(Stored data)
——————————

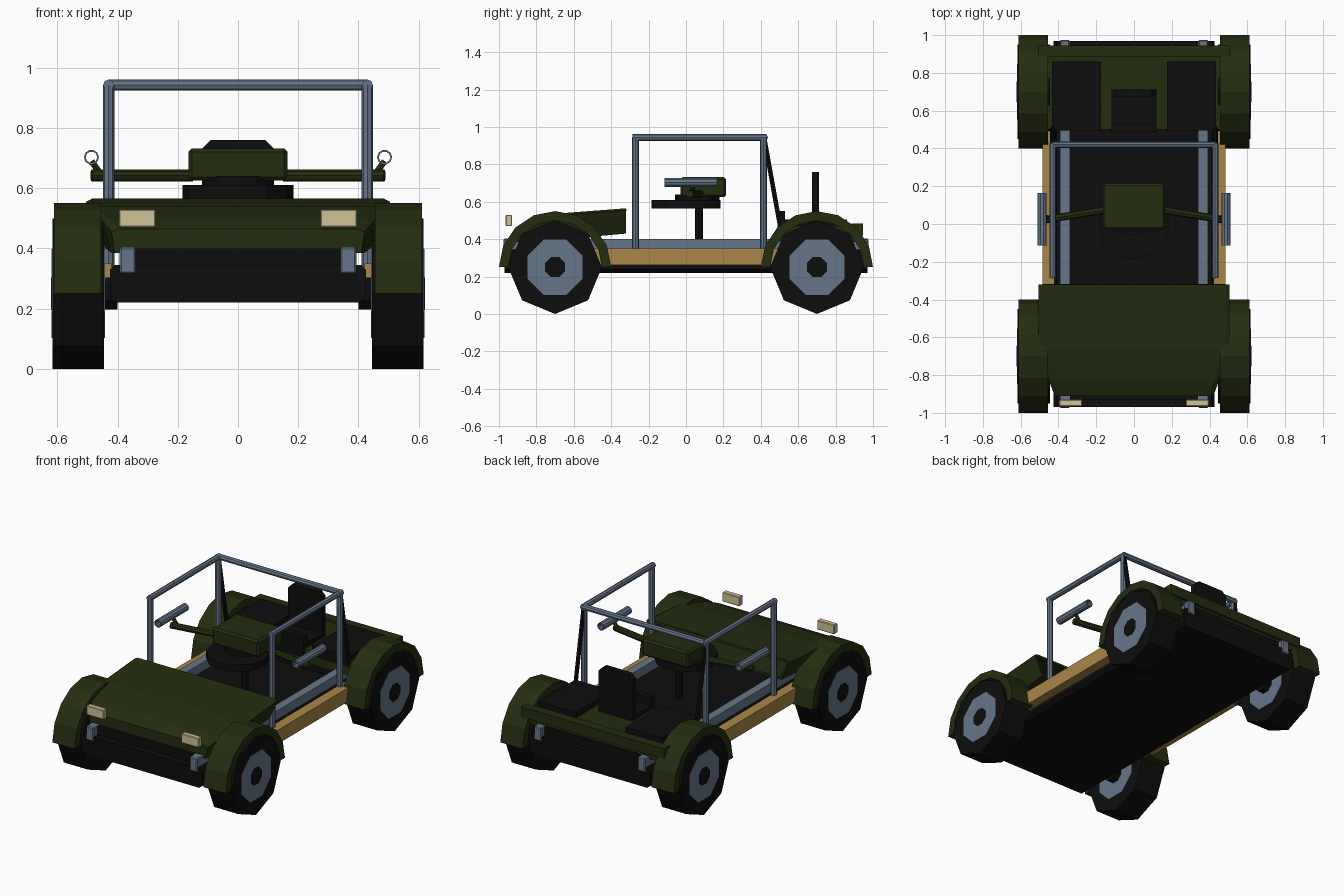
import bpy, bmesh, math
from mathutils import Vector

if "Cube" in bpy.data.objects:
    bpy.data.objects.remove(bpy.data.objects["Cube"])


def material(name, rgb):
    m = bpy.data.materials.new(name)
    m.diffuse_color = (*rgb, 1)
    m.use_nodes = True
    m.node_tree.nodes["Principled BSDF"].inputs["Base Color"].default_value = m.diffuse_color
    return m


GREEN = material("olive green", (0.017, 0.026, 0.005))
BLACK = material("black", (0.004, 0.004, 0.004))
STEEL = material("blue grey steel", (0.13, 0.18, 0.25))
TAN = material("tan wood", (0.40, 0.24, 0.065))
CREAM = material("cream lamp", (0.62, 0.54, 0.31))


def finish(name, bm, mat):
    bmesh.ops.recalc_face_normals(bm, faces=bm.faces)
    me = bpy.data.meshes.new(name)
    bm.to_mesh(me)
    bm.free()
    me.materials.append(mat)
    ob = bpy.data.objects.new(name, me)
    bpy.context.collection.objects.link(ob)
    return ob


def box(name, x, y, z, mat, bevel=0.0):
    """Box from three (min, max) ranges."""
    bm = bmesh.new()
    bmesh.ops.create_cube(bm, size=1)
    for v in bm.verts:
        v.co = [r[0] + (c + 0.5) * (r[1] - r[0]) for c, r in zip(v.co, (x, y, z))]
    if bevel:
        bmesh.ops.bevel(bm, geom=bm.edges[:], offset=bevel, segments=1, affect='EDGES')
    return finish(name, bm, mat)


def mirror_range(s, a, b):
    return tuple(sorted((s * a, s * b)))


def rod(name, a, b, r, mat, sides=8, hollow=0.0, turn=0.0):
    """Straight bar between two points, optionally a hollow tube."""
    a, b = Vector(a), Vector(b)
    q = (b - a).to_track_quat('Z', 'Y')
    bm = bmesh.new()
    rings = []
    radii = (r, hollow) if hollow else (r,)
    for p in (a, b):
        for rad in radii:
            rings.append([bm.verts.new(p + q @ Vector((rad * math.cos(t), rad * math.sin(t), 0)))
                          for t in (turn + 2 * math.pi * i / sides for i in range(sides))])

    def bridge(p, n):
        for i in range(sides):
            j = (i + 1) % sides
            bm.faces.new((p[i], p[j], n[j], n[i]))
    if hollow:
        for i, j in ((0, 2), (2, 3), (3, 1), (1, 0)):
            bridge(rings[i], rings[j])
    else:
        bridge(rings[0], rings[1])
        bm.faces.new(rings[0])
        bm.faces.new(rings[1])
    return finish(name, bm, mat)


def loft(name, sections, mat, cap_start=True, cap_end=True):
    """Join equal-length closed sections."""
    bm = bmesh.new()
    rows = [[bm.verts.new(p) for p in s] for s in sections]
    n = len(rows[0])
    for p, q in zip(rows, rows[1:]):
        for i in range(n):
            bm.faces.new((p[i], p[(i + 1) % n], q[(i + 1) % n], q[i]))
    if cap_start:
        bm.faces.new(rows[0])
    if cap_end:
        bm.faces.new(rows[-1])
    return finish(name, bm, mat)


# Hull tub with a bevelled cross-section
tub = [(-0.405, 0.22), (0.405, 0.22), (0.425, 0.24), (0.425, 0.33),
       (0.41, 0.345), (-0.41, 0.345), (-0.425, 0.33), (-0.425, 0.24)]
loft("hull_tub", [[(x, y, z) for x, z in tub] for y in (-0.97, 0.97)], BLACK)
box("front_bulkhead", (-0.36, 0.36), (-0.93, -0.50), (0.34, 0.40), BLACK)
box("rear_bulkhead", (-0.36, 0.36), (0.50, 0.94), (0.34, 0.40), BLACK)

# Hood: open-backed shell narrowing toward the nose (y, half width, bottom, top)
hood = []
for y, w, low, wb, top in ((-0.91, 0.42, 0.385, 0.41, 0.465),
                           (-0.83, 0.45, 0.385, 0.42, 0.50),
                           (-0.65, 0.505, 0.40, 0.44, 0.54),
                           (-0.32, 0.505, 0.43, 0.45, 0.565)):
    hood.append([(-wb, y, low), (wb, y, low), (w, y, top - 0.01),
                 (w - 0.02, y, top), (-w + 0.02, y, top), (-w, y, top - 0.01)])
shell = loft("hood", hood, GREEN, cap_end=False)
sol = shell.modifiers.new("thickness", 'SOLIDIFY')
sol.thickness = 0.015
sol.offset = -1

# Rear deck, tail lip, cargo panels and rear seat
box("rear_deck", (-0.46, 0.46), (0.50, 0.93), (0.385, 0.47), GREEN)
box("tail_lip", (-0.505, 0.505), (0.885, 0.945), (0.42, 0.485), GREEN)
for s in (-1, 1):
    box("cargo_panel", mirror_range(s, 0.175, 0.435), (0.495, 0.86), (0.44, 0.505), BLACK)
box("rear_seat", (-0.12, 0.12), (0.49, 0.71), (0.42, 0.50), BLACK)
box("seat_front_edge", (-0.12, 0.12), (0.49, 0.53), (0.46, 0.55), BLACK)
back = [(-0.12, 0.49), (0.12, 0.49), (0.12, 0.73), (0.09, 0.76), (-0.09, 0.76), (-0.12, 0.73)]
loft("seat_back", [[(x, y, z) for x, z in back] for y in (0.675, 0.712)], BLACK)

# Central mount with ring, gun housing and side arms
rod("mount_post", (0, 0.07, 0.34), (0, 0.07, 0.57), 0.022, BLACK)
rod("mount_ring", (0, 0, 0.565), (0, 0, 0.61), 0.185, BLACK, 12)
rod("mount_collar", (0, 0.06, 0.61), (0, 0.06, 0.64), 0.12, BLACK, 12)
box("mount_housing", (-0.165, 0.165), (-0.03, 0.215), (0.625, 0.732), GREEN, 0.012)

for s in (-1, 1):
    rod("side_arm", (s * 0.15, 0.075, 0.642), (s * 0.487, 0.02, 0.642), 0.02, GREEN)
    rod("arm_pin", (s * 0.455, 0.035, 0.645), (s * 0.487, 0.035, 0.69), 0.012, GREEN, 6)
    rod("launch_tube", (s * 0.487, -0.115, 0.703), (s * 0.487, 0.165, 0.703),
        0.025, STEEL, 10, hollow=0.019)

    # Frame rails, tow brackets and side sills
    box("frame_rail", mirror_range(s, 0.34, 0.393), (-0.94, 0.94), (0.315, 0.402), STEEL)
    for e in (-1, 1):
        box("tow_bracket", mirror_range(s, 0.34, 0.393), mirror_range(e, 0.935, 0.975),
            (0.315, 0.404), STEEL, 0.006)
    box("side_sill", mirror_range(s, 0.42, 0.485), (-0.50, 0.50), (0.262, 0.35), TAN)

    # Roll cage sides with rear braces
    front, rear = (s * 0.43, -0.27, 0.943), (s * 0.43, 0.415, 0.943)
    rod("cage_front_post", (s * 0.43, -0.27, 0.27), front, 0.019, STEEL)
    rod("cage_rear_post", (s * 0.43, 0.415, 0.27), rear, 0.019, STEEL)
    rod("cage_side_bar", (s * 0.43, -0.285, 0.943), (s * 0.43, 0.43, 0.943), 0.018, STEEL)
    rod("cage_brace", (s * 0.43, 0.42, 0.93), (s * 0.43, 0.505, 0.46), 0.014, BLACK, 6)

    # Headlights
    box("headlight", mirror_range(s, 0.274, 0.396), (-0.965, -0.93), (0.47, 0.53), CREAM, 0.004)

    for e in (-1, 1):
        y = e * 0.70
        # Wheels with octagonal tyre, rim and hub on both faces
        rod("tyre", (s * 0.445, y, 0.25), (s * 0.617, y, 0.25), 0.25, BLACK)
        rod("rim", (s * 0.442, y, 0.25), (s * 0.619, y, 0.25), 0.16, STEEL, turn=math.pi / 8)
        rod("hub", (s * 0.40, y, 0.25), (s * 0.621, y, 0.25), 0.058, BLACK, turn=math.pi / 8)

        # Arched fender over each wheel
        arch = []
        for i in range(9):
            t = math.pi * i / 8
            c, d = math.cos(t), math.sin(t)
            arch.append([(s * x, y + r * c, 0.25 + r * d)
                         for x, r in ((0.455, 0.25), (0.612, 0.25), (0.612, 0.30), (0.455, 0.30))])
        loft("fender", arch, GREEN)

# Roll cage cross bar
rod("cage_cross_bar", (-0.43, 0.42, 0.943), (0.43, 0.42, 0.943), 0.018, STEEL)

——————————

**What this task involves**: Both the first line of the records above and the line containing "me.materials.append(mat)" belong in the copy; please return them and every line between, exactly, minus the pictures.

**Answer space**:
import bpy, bmesh, math
from mathutils import Vector

if "Cube" in bpy.data.objects:
    bpy.data.objects.remove(bpy.data.objects["Cube"])


def material(name, rgb):
    m = bpy.data.materials.new(name)
    m.diffuse_color = (*rgb, 1)
    m.use_nodes = True
    m.node_tree.nodes["Principled BSDF"].inputs["Base Color"].default_value = m.diffuse_color
    return m


GREEN = material("olive green", (0.017, 0.026, 0.005))
BLACK = material("black", (0.004, 0.004, 0.004))
STEEL = material("blue grey steel", (0.13, 0.18, 0.25))
TAN = material("tan wood", (0.40, 0.24, 0.065))
CREAM = material("cream lamp", (0.62, 0.54, 0.31))


def finish(name, bm, mat):
    bmesh.ops.recalc_face_normals(bm, faces=bm.faces)
    me = bpy.data.meshes.new(name)
    bm.to_mesh(me)
    bm.free()
    me.materials.append(mat)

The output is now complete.